By 2013, Ericsson anticipates that there will be some 6.5 billion mobile phone subscriptions in the world, compared to today's 3.7 billion. About 90 percent of growth is expected to come from developing markets where more than half of the population lives outside city limits. To build mobile networks in rural areas with no or unreliable power grid means that the power challenge must be solved.
As mobile telephony reaches billions of new subscribers, areas in the world that have never had access to communication services will soon be part of the connected society. Having reliable access to cost-effective energy supplies has long been a stumbling block for telecom operators seeking to offer services outside major population centers. Building out electricity grids has not only been prohibitive from a cost perspective, but often impossible due to geographic and environmental constraints.
Ericsson, whose technology has already provided billions of people with mobile telephony, is meeting this challenge with a combination of energy-efficient products and emphasis on network energy optimization. This supports telecom operators to develop and deliver affordable and sustainable communications services to the emerging markets in a way that makes business profitable for the operators.
Wind power is one example of an alternative energy resource for powering mobile networks located beyond the electricity grid. In 2007, Ericsson implemented biofuel as an alternative energy resource, and in 2000 Ericsson was the first telecom player to deploy a solar solution to power a Moroccan operator's mobile network.
"Being at the forefront of innovation is crucial for Ericsson to stay in its leading market position," says Ulf Ewaldsson, Vice President and Head of Product Area Radio at Ericsson. "I am, of course, proud to be part of a company that is behind technologies like Bluetooth, setting the standard for mobile technology GSM that half of the world's population are using to make phone calls, as well as leading the development of the fourth generation of mobile communication. But one must also have in mind how to run mobile networks so that all of us can have access to communication services, no matter whether you live in a big developed city or in a remote village in a country with poor infrastructure."
As energy-related expenditures, including cost for diesel, can be as high as 50 percent of total network operating costs in some markets, the next step after getting infrastructure in place is to ensure cost-efficient day-to-day operations.
"One example of what we have done to be able to offer mobile telephony to the billions of people living outside city limits, is the introduction of a unique hybrid solution where we use submarine batteries that can be recharged over and over again to power a mobile network," Ewaldsson says. "This solution saves approximately 10 000 liters of diesel per radio site per year, which is 40 to 50 percent of the diesel needed. This adds up to large quantities of fuel that can be saved in a mobile network with hundreds or thousands of diesel powered radio sites."

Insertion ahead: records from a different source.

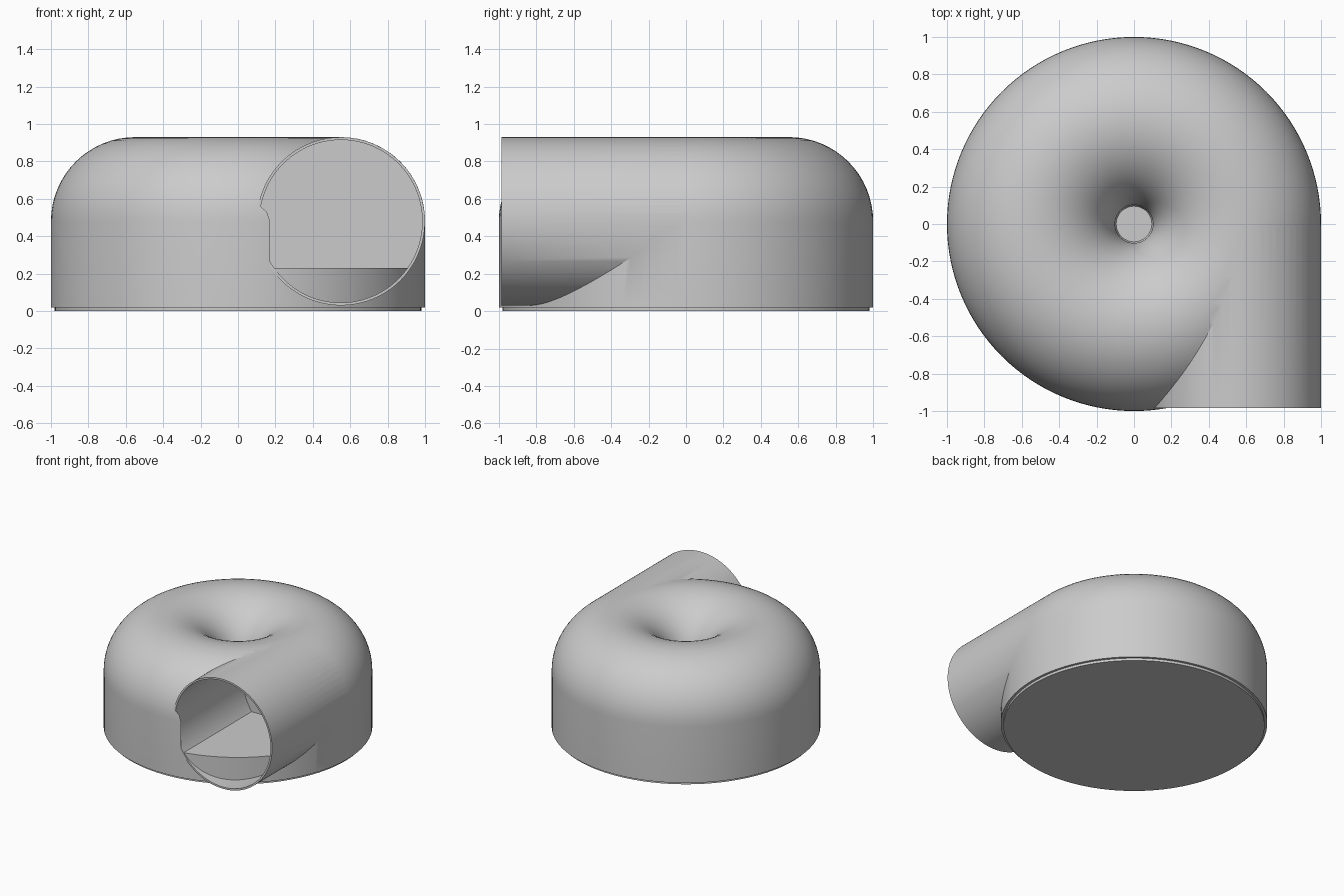
import bpy
import math

if "Cube" in bpy.data.objects:
    bpy.data.objects.remove(bpy.data.objects["Cube"], do_unlink=True)

SEG = 128
RING, MID = 0.55, 0.48      # centre of the round duct section
OUTER, INNER = 0.45, 0.435  # duct radii
FRONT = -0.985              # outlet plane
SILL = 0.23                 # bottom of the outlet opening

grey = bpy.data.materials.new("light_grey")
grey.use_nodes = True
grey.diffuse_color = (0.6, 0.6, 0.6, 1)
grey.node_tree.nodes["Principled BSDF"].inputs["Base Color"].default_value = (0.6, 0.6, 0.6, 1)


def arc(radius, steps=32):
    """Half circle of the duct section, from outside over the top to inside."""
    return [(RING + radius * math.cos(math.pi * i / steps),
             MID + radius * math.sin(math.pi * i / steps)) for i in range(steps + 1)]


def revolve(name, profile, closed):
    """Turn an (r, z) profile about z; an open profile starts and ends on a flat cap."""
    n = len(profile)
    verts = [(r * math.cos(2 * math.pi * s / SEG), r * math.sin(2 * math.pi * s / SEG), z)
             for s in range(SEG) for r, z in profile]
    faces = []
    for s in range(SEG):
        a, b = s * n, (s + 1) % SEG * n
        for i in range(n if closed else n - 1):
            j = (i + 1) % n
            faces.append((a + i, b + i, b + j, a + j))
    if not closed:
        faces.append([s * n for s in reversed(range(SEG))])
        faces.append([s * n + n - 1 for s in range(SEG)])
    mesh = bpy.data.meshes.new(name)
    mesh.from_pydata(verts, [], faces)
    mesh.materials.append(grey)
    obj = bpy.data.objects.new(name, mesh)
    bpy.context.collection.objects.link(obj)
    return obj


def pipe(name, radius, y0, y1):
    bpy.ops.mesh.primitive_cylinder_add(vertices=SEG, radius=radius, depth=y1 - y0,
                                        location=(RING, (y0 + y1) / 2, MID),
                                        rotation=(math.pi / 2, 0, 0))
    obj = bpy.context.object
    obj.name = name
    obj.data.materials.append(grey)
    return obj


def combine(target, tool, operation):
    """Apply a boolean and drop the tool."""
    bpy.context.view_layer.objects.active = target
    mod = target.modifiers.new("combine", "BOOLEAN")
    mod.operation, mod.object, mod.solver = operation, tool, "EXACT"
    bpy.ops.object.modifier_apply(modifier=mod.name)
    bpy.data.objects.remove(tool, do_unlink=True)


# Round housing with a dimpled top, standing on a slightly smaller base
housing = revolve("volute_housing",
                  [(0.98, 0), (0.98, 0.02), (1, 0.02)] + arc(OUTER) + [(0.095, 0.47)], False)

# Tangential outlet pipe
combine(housing, pipe("outlet_pipe", OUTER - 0.0005, FRONT, 0), "UNION")

# Inner chamber: domed roof, central spool and dished floor
spool = [(0.12, 0.42), (0.15, 0.33), (0.19, 0.25), (0.19, 0.235), (0.1, 0.21),
         (0.09, 0.16), (0.105, 0.11), (0.14, 0.07), (0.19, 0.05), (0.19, 0.03)]
floor = [(0.35, 0.03), (0.6, 0.07), (0.84, 0.2), (0.955, 0.33), (0.955, MID)]
chamber = revolve("chamber_cutter", list(reversed(arc(INNER) + spool + floor)), True)

# Outlet bore, kept clear of the housing below the sill
bore = pipe("bore_cutter", INNER, FRONT - 0.0001, -0.1)
combine(bore, revolve("sill_block", [(1, -0.1), (1, SILL)], False), "DIFFERENCE")

combine(housing, chamber, "DIFFERENCE")
combine(housing, bore, "DIFFERENCE")

bpy.ops.object.select_all(action="DESELECT")
housing.select_set(True)
bpy.context.view_layer.objects.active = housing
bpy.ops.object.shade_smooth_by_angle(angle=math.radians(30))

Developing green solutions to build and power mobile networks holds the key to reaching billions of people that have never had access to communication services. And the benefits of green solutions are twofold - not only does this mean telecom operators can build and operate mobile networks cost efficiently, the environment is also a winner as less fossil fuel is needed to run the mobile networks.